(Dataset items)
-- Opening Marker --
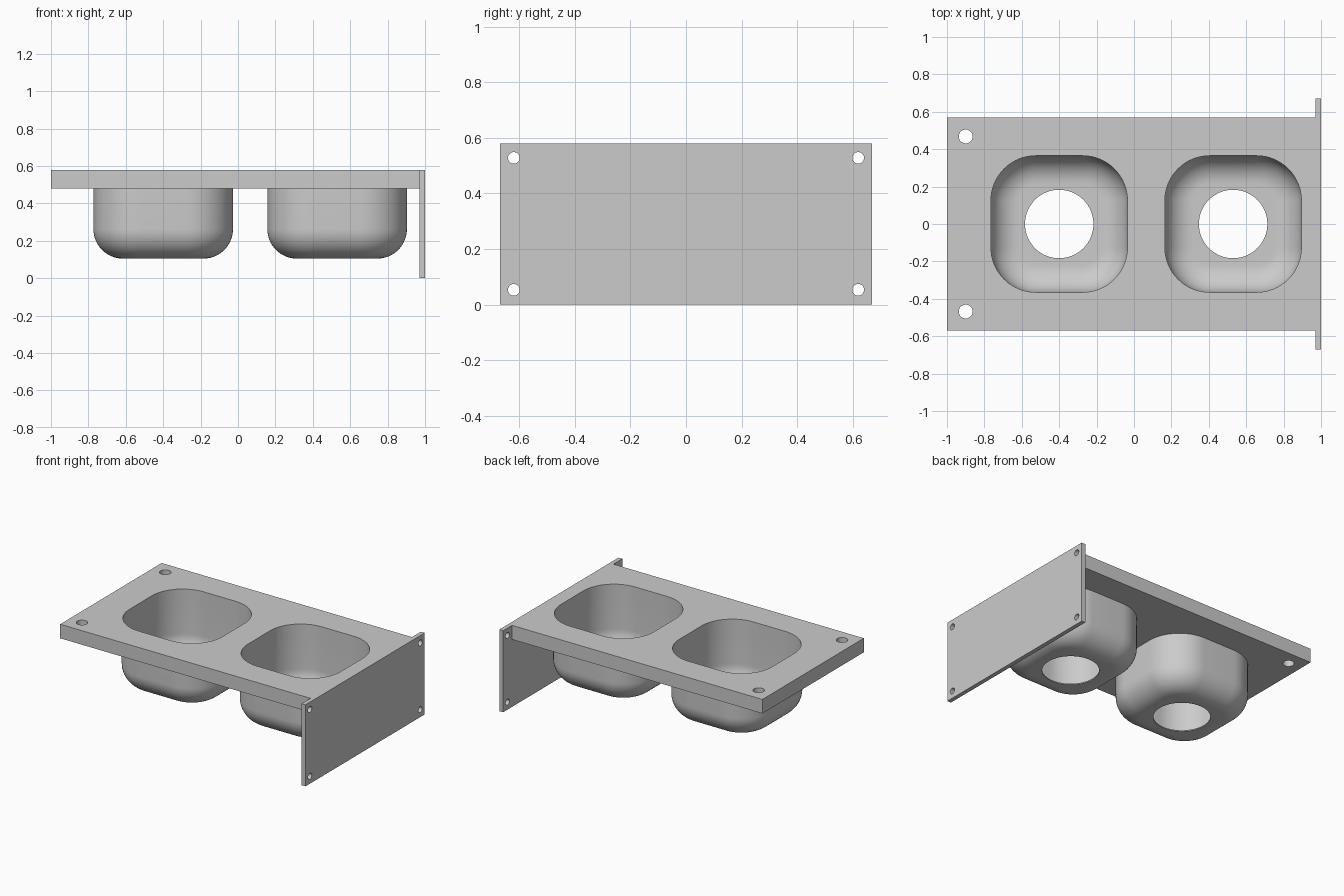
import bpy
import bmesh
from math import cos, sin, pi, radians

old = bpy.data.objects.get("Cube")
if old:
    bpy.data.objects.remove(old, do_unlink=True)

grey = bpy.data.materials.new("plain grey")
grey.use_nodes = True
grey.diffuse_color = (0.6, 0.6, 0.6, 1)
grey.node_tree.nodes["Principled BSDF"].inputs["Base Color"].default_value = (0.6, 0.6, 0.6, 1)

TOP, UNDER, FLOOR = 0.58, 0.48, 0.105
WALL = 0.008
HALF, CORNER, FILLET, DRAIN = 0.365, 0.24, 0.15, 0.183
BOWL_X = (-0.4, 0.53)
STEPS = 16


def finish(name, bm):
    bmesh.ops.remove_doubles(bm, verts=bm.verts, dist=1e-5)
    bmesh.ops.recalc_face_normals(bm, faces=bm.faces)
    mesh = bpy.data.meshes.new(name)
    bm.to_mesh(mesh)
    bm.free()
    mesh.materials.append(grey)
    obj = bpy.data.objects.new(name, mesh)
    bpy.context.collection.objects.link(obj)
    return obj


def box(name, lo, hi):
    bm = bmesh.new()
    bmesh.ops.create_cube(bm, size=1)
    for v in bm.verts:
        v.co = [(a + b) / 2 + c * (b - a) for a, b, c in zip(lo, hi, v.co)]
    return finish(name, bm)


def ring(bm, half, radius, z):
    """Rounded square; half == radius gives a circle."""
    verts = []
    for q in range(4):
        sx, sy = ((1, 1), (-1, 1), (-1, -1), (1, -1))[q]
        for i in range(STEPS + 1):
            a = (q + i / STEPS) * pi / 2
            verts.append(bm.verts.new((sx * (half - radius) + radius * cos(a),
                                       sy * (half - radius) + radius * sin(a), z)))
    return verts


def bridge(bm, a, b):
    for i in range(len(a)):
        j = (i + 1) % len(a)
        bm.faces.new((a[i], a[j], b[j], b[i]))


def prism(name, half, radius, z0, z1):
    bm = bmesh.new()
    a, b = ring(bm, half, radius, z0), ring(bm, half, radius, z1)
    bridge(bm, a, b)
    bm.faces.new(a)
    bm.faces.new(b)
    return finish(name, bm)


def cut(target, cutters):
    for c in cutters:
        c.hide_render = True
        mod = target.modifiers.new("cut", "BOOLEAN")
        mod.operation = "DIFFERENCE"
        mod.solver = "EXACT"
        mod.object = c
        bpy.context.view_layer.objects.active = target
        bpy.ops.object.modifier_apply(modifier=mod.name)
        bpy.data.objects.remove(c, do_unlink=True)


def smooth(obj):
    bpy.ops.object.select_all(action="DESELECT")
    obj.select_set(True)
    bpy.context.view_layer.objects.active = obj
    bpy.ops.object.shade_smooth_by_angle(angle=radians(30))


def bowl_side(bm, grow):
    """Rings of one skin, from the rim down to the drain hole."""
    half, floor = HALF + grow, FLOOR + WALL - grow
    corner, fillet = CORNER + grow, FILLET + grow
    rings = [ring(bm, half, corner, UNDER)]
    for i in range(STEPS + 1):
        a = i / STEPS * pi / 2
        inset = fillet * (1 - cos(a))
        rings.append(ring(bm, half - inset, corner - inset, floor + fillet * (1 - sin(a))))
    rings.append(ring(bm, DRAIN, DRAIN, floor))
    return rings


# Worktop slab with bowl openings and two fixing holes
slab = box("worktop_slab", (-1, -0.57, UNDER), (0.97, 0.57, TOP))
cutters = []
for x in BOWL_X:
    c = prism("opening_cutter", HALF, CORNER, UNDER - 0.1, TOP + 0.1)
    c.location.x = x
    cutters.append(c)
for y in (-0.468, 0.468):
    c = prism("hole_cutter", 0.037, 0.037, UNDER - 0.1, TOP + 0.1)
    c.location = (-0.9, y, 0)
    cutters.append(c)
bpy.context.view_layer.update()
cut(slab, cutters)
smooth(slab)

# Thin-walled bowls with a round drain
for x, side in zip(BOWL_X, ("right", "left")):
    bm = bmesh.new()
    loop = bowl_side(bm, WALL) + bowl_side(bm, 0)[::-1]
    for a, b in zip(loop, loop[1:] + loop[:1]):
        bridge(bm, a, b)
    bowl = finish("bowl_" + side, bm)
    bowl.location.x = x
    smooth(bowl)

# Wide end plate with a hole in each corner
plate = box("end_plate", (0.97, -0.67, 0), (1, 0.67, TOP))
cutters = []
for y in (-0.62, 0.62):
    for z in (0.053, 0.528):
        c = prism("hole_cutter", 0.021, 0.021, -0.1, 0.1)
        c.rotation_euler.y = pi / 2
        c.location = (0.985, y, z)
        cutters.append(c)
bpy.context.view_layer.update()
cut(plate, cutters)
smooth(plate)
-- Closing Marker --
◆ YOUR TASK ◆
Only an exact copy of the records counts as an answer. Leave out the images.

◆ ANSWER SECTION ◆
import bpy
import bmesh
from math import cos, sin, pi, radians

old = bpy.data.objects.get("Cube")
if old:
    bpy.data.objects.remove(old, do_unlink=True)

grey = bpy.data.materials.new("plain grey")
grey.use_nodes = True
grey.diffuse_color = (0.6, 0.6, 0.6, 1)
grey.node_tree.nodes["Principled BSDF"].inputs["Base Color"].default_value = (0.6, 0.6, 0.6, 1)

TOP, UNDER, FLOOR = 0.58, 0.48, 0.105
WALL = 0.008
HALF, CORNER, FILLET, DRAIN = 0.365, 0.24, 0.15, 0.183
BOWL_X = (-0.4, 0.53)
STEPS = 16


def finish(name, bm):
    bmesh.ops.remove_doubles(bm, verts=bm.verts, dist=1e-5)
    bmesh.ops.recalc_face_normals(bm, faces=bm.faces)
    mesh = bpy.data.meshes.new(name)
    bm.to_mesh(mesh)
    bm.free()
    mesh.materials.append(grey)
    obj = bpy.data.objects.new(name, mesh)
    bpy.context.collection.objects.link(obj)
    return obj


def box(name, lo, hi):
    bm = bmesh.new()
    bmesh.ops.create_cube(bm, size=1)
    for v in bm.verts:
        v.co = [(a + b) / 2 + c * (b - a) for a, b, c in zip(lo, hi, v.co)]
    return finish(name, bm)


def ring(bm, half, radius, z):
    """Rounded square; half == radius gives a circle."""
    verts = []
    for q in range(4):
        sx, sy = ((1, 1), (-1, 1), (-1, -1), (1, -1))[q]
        for i in range(STEPS + 1):
            a = (q + i / STEPS) * pi / 2
            verts.append(bm.verts.new((sx * (half - radius) + radius * cos(a),
                                       sy * (half - radius) + radius * sin(a), z)))
    return verts


def bridge(bm, a, b):
    for i in range(len(a)):
        j = (i + 1) % len(a)
        bm.faces.new((a[i], a[j], b[j], b[i]))


def prism(name, half, radius, z0, z1):
    bm = bmesh.new()
    a, b = ring(bm, half, radius, z0), ring(bm, half, radius, z1)
    bridge(bm, a, b)
    bm.faces.new(a)
    bm.faces.new(b)
    return finish(name, bm)


def cut(target, cutters):
    for c in cutters:
        c.hide_render = True
        mod = target.modifiers.new("cut", "BOOLEAN")
        mod.operation = "DIFFERENCE"
        mod.solver = "EXACT"
        mod.object = c
        bpy.context.view_layer.objects.active = target
        bpy.ops.object.modifier_apply(modifier=mod.name)
        bpy.data.objects.remove(c, do_unlink=True)


def smooth(obj):
    bpy.ops.object.select_all(action="DESELECT")
    obj.select_set(True)
    bpy.context.view_layer.objects.active = obj
    bpy.ops.object.shade_smooth_by_angle(angle=radians(30))


def bowl_side(bm, grow):
    """Rings of one skin, from the rim down to the drain hole."""
    half, floor = HALF + grow, FLOOR + WALL - grow
    corner, fillet = CORNER + grow, FILLET + grow
    rings = [ring(bm, half, corner, UNDER)]
    for i in range(STEPS + 1):
        a = i / STEPS * pi / 2
        inset = fillet * (1 - cos(a))
        rings.append(ring(bm, half - inset, corner - inset, floor + fillet * (1 - sin(a))))
    rings.append(ring(bm, DRAIN, DRAIN, floor))
    return rings


# Worktop slab with bowl openings and two fixing holes
slab = box("worktop_slab", (-1, -0.57, UNDER), (0.97, 0.57, TOP))
cutters = []
for x in BOWL_X:
    c = prism("opening_cutter", HALF, CORNER, UNDER - 0.1, TOP + 0.1)
    c.location.x = x
    cutters.append(c)
for y in (-0.468, 0.468):
    c = prism("hole_cutter", 0.037, 0.037, UNDER - 0.1, TOP + 0.1)
    c.location = (-0.9, y, 0)
    cutters.append(c)
bpy.context.view_layer.update()
cut(slab, cutters)
smooth(slab)

# Thin-walled bowls with a round drain
for x, side in zip(BOWL_X, ("right", "left")):
    bm = bmesh.new()
    loop = bowl_side(bm, WALL) + bowl_side(bm, 0)[::-1]
    for a, b in zip(loop, loop[1:] + loop[:1]):
        bridge(bm, a, b)
    bowl = finish("bowl_" + side, bm)
    bowl.location.x = x
    smooth(bowl)

# Wide end plate with a hole in each corner
plate = box("end_plate", (0.97, -0.67, 0), (1, 0.67, TOP))
cutters = []
for y in (-0.62, 0.62):
    for z in (0.053, 0.528):
        c = prism("hole_cutter", 0.021, 0.021, -0.1, 0.1)
        c.rotation_euler.y = pi / 2
        c.location = (0.985, y, z)
        cutters.append(c)
bpy.context.view_layer.update()
cut(plate, cutters)
smooth(plate)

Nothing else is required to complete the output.